:: Required action ::
A single figure is the whole answer: the number of lines in the records that contain "bend".
::::::::::
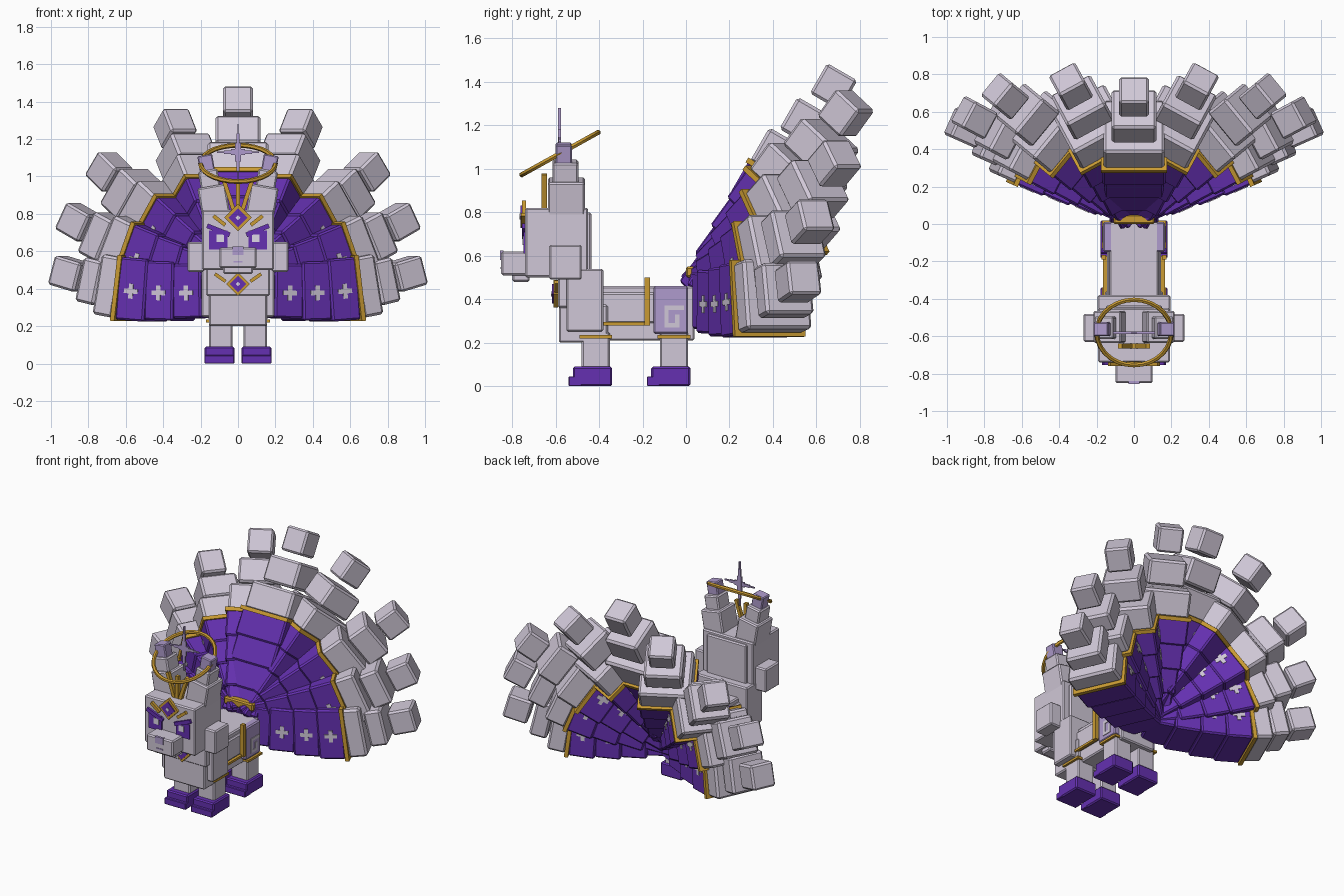
import bpy, bmesh, math
from mathutils import Matrix, Vector

if "Cube" in bpy.data.objects:
    bpy.data.objects.remove(bpy.data.objects["Cube"])


def material(name, r, g, b):
    m = bpy.data.materials.new(name)
    m.use_nodes = True
    m.diffuse_color = (r, g, b, 1)
    m.node_tree.nodes["Principled BSDF"].inputs["Base Color"].default_value = (r, g, b, 1)
    return m


FUR = material("pale lilac grey", .63, .575, .68)
PURPLE = material("deep purple", .13, .03, .44)
GOLD = material("gold", .59, .33, .033)
LILAC = material("soft lilac", .43, .33, .61)
WHITE = material("eye white", .82, .78, .9)


def block(name, mat, size, matrix, bevel=.008):
    """A box of the given size, placed by a matrix, with narrow chamfers."""
    mesh = bpy.data.meshes.new(name)
    bm = bmesh.new()
    bmesh.ops.create_cube(bm, size=1, matrix=Matrix.Diagonal((*size, 1)))
    bm.to_mesh(mesh)
    bm.free()
    mesh.materials.append(mat)
    ob = bpy.data.objects.new(name, mesh)
    ob.matrix_world = matrix
    bpy.context.collection.objects.link(ob)
    if bevel:
        mod = ob.modifiers.new("chamfer", 'BEVEL')
        mod.width, mod.segments = bevel, 1
    return ob


def box(name, mat, x, y, z, bevel=.008, roll=0):
    """A box from its (low, high) ranges; roll turns it about the y axis."""
    ranges = (x, y, z)
    centre = Vector([(a + b) / 2 for a, b in ranges])
    turn = Matrix.Rotation(math.radians(roll), 4, 'Y')
    return block(name, mat, [b - a for a, b in ranges], Matrix.Translation(centre) @ turn, bevel)


def pair(name, mat, x, y, z, bevel=.008, roll=0):
    box("left_" + name, mat, x, y, z, bevel, roll)
    box("right_" + name, mat, (-x[1], -x[0]), y, z, bevel, -roll)


def mid(name, mat, half, y, z, bevel=.008, roll=0):
    box(name, mat, (-half, half), y, z, bevel, roll)


# Torso
mid("body", FUR, .13, (-.42, .04), (.21, .46))
mid("body_side_panels", FUR, .145, (-.39, -.14), (.29, .43))
mid("chest", FUR, .155, (-.585, -.36), (.2, .375))
mid("mane", FUR, .195, (-.55, -.38), (.25, .54))
mid("throat", FUR, .17, (-.59, -.4), (.36, .52))
mid("hips", LILAC, .165, (-.15, .01), (.24, .46))
mid("tail_root", GOLD, .11, (0, .05), (.5, .55))
pair("harness_band", GOLD, (.15, .175), (-.19, -.165), (.28, .5), 0)
pair("harness_strap", GOLD, (.145, .165), (-.38, -.17), (.28, .295), 0)

# Square spiral on each hip
for part, y, z in [("top", (-.1, -.01), (.35, .37)), ("front", (-.1, -.08), (.27, .37)),
                   ("bottom", (-.1, -.03), (.27, .29)), ("back", (-.05, -.03), (.27, .33))]:
    pair("hip_spiral_" + part, FUR, (.164, .169), y, z, 0)

# Legs with stepped shoes
for where, y in [("front", -.48), ("hind", -.12)]:
    pair(where + "_leg", FUR, (.03, .155), (y, y + .13), (.08, .25))
    pair(where + "_shoe", PURPLE, (.02, .18), (y - .04, y + .14), (0, .09))
    pair(where + "_shoe_toe", PURPLE, (.02, .18), (y - .06, y), (0, .045), .004)
    pair(where + "_leg_band", GOLD, (.02, .17), (y - .01, y + .14), (.22, .235), 0)

# Head
mid("head", FUR, .192, (-.74, -.45), (.5, .82))
mid("head_back", FUR, .15, (-.47, -.435), (.53, .8))
pair("cheek", FUR, (.18, .27), (-.63, -.48), (.49, .65))
mid("snout", FUR, .1, (-.85, -.72), (.51, .62))
mid("jaw", FUR, .08, (-.8, -.72), (.48, .53))
mid("nose", LILAC, .03, (-.856, -.84), (.58, .625), 0)
mid("mouth", LILAC, .025, (-.854, -.85), (.54, .548), 0)

# Eyes and brows
pair("eye", PURPLE, (.055, .155), (-.748, -.739), (.61, .71), 0)
pair("pupil", WHITE, (.075, .115), (-.752, -.743), (.65, .69), 0)
pair("brow", PURPLE, (.04, .17), (-.755, -.735), (.7, .725), 0, -22)
pair("brow_trim", GOLD, (.06, .14), (-.758, -.735), (.755, .775), 0, -38)


def gem(name, y, z, half):
    """A gold-rimmed square stone standing on its corner."""
    for part, mat, scale, depth in [("rim", GOLD, 1, 0), ("stone", PURPLE, .7, .006),
                                    ("glint", WHITE, .18, .01)]:
        r = half * scale
        mid(f"{name}_{part}", mat, r, (y - depth, y + .02), (z - r, z + r), 0, 45)


gem("forehead_gem", -.755, .78, .052)
gem("chest_gem", -.61, .425, .045)
pair("chest_trim", GOLD, (.06, .13), (-.605, -.585), (.45, .468), 0, -35)

# Gold crest spikes above the forehead
mid("crest_spike", GOLD, .011, (-.665, -.64), (.8, .97), 0)
pair("crest_spike", GOLD, (.035, .057), (-.665, -.64), (.8, .98), 0, 18)

# Ears step inward and lean outward
pair("ear_base", FUR, (.055, .205), (-.635, -.465), (.79, .95), .008, 10)
pair("ear_middle", FUR, (.1, .205), (-.615, -.495), (.92, 1.035), .008, 10)
pair("ear_tip", LILAC, (.13, .21), (-.6, -.525), (1.02, 1.115), .006, 10)

# Tilted halo
bpy.ops.mesh.primitive_torus_add(major_radius=.2, minor_radius=.013, major_segments=28,
                                 minor_segments=6, location=(0, -.58, 1.07),
                                 rotation=(math.radians(29), 0, 0))
halo = bpy.context.object
halo.name = "halo"
halo.data.materials.append(GOLD)
bpy.ops.object.shade_smooth_by_angle()

# Stepped star over the head
for reach, half in [(.15, .004), (.1, .009), (.05, .016)]:
    mid("star_upright", LILAC, half, (-.588, -.575), (1.13 - reach, 1.13 + reach), 0)
    across = reach * .75
    mid("star_arm", LILAC, across, (-.587, -.576), (1.13 - half, 1.13 + half), 0)

# Fan of tails: each is a curling row of blocks with a gold collar and a cube tip
ROOT = Vector((0, .115, .4))
COLLAR = .625
TIP = .16


def tail(name, yaw, pitch, curl, length, side):
    turn = Matrix.Rotation(math.radians(-yaw * side), 4, 'Z')
    frame = Matrix.Translation(ROOT) @ turn @ Matrix.Rotation(math.radians(pitch), 4, 'X')
    bend = Matrix.Rotation(math.radians(curl), 4, 'X')

    def segment(part, mat, width, long, gap, bevel):
        """Adds one block and moves the frame past it; a negative gap overlaps."""
        nonlocal frame
        centre = frame @ Matrix.Translation((0, long / 2, 0))
        block(f"{name}_{part}", mat, (width, long, width), centre, bevel)
        frame = frame @ Matrix.Translation((0, long + gap, 0)) @ bend
        return centre

    step = COLLAR / 4
    for i, width in enumerate((.26, .29, .315, .335)):
        centre = segment("purple", PURPLE, width, step + .01, -.01, .01)
        # Crosses on both side faces
        for way in (-1, 1) if i else ():
            face = centre @ Matrix.Translation((way * width / 2, 0, -.01))
            block(name + "_cross_bar", FUR, (.008, .08, .025), face, 0)
            block(name + "_cross_post", FUR, (.008, .025, .08), face, 0)
    segment("collar", GOLD, .355, .025, -.01, 0)
    room = length - COLLAR - TIP
    segment("grey_wide", FUR, .325, room * .42, room * .04, .014)
    segment("grey_narrow", FUR, .24, room * .4, room * .1, .014)
    segment("tip", FUR, TIP, TIP, 0, .012)


tail("centre_tail", 0, 60, 0, 1.21, 1)
for label, yaw, pitch, curl, length in [("upper", 28.5, 50.5, 0, 1.19),
                                        ("high", 50.5, 33, .6, 1.17),
                                        ("low", 62, 14.5, 1.8, 1.11),
                                        ("bottom", 66, -4, 2.8, 1.07)]:
    tail(f"left_{label}_tail", yaw, pitch, curl, length, 1)
    tail(f"right_{label}_tail", yaw, pitch, curl, length, -1)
::::::::::
:: Exercise answer ::
2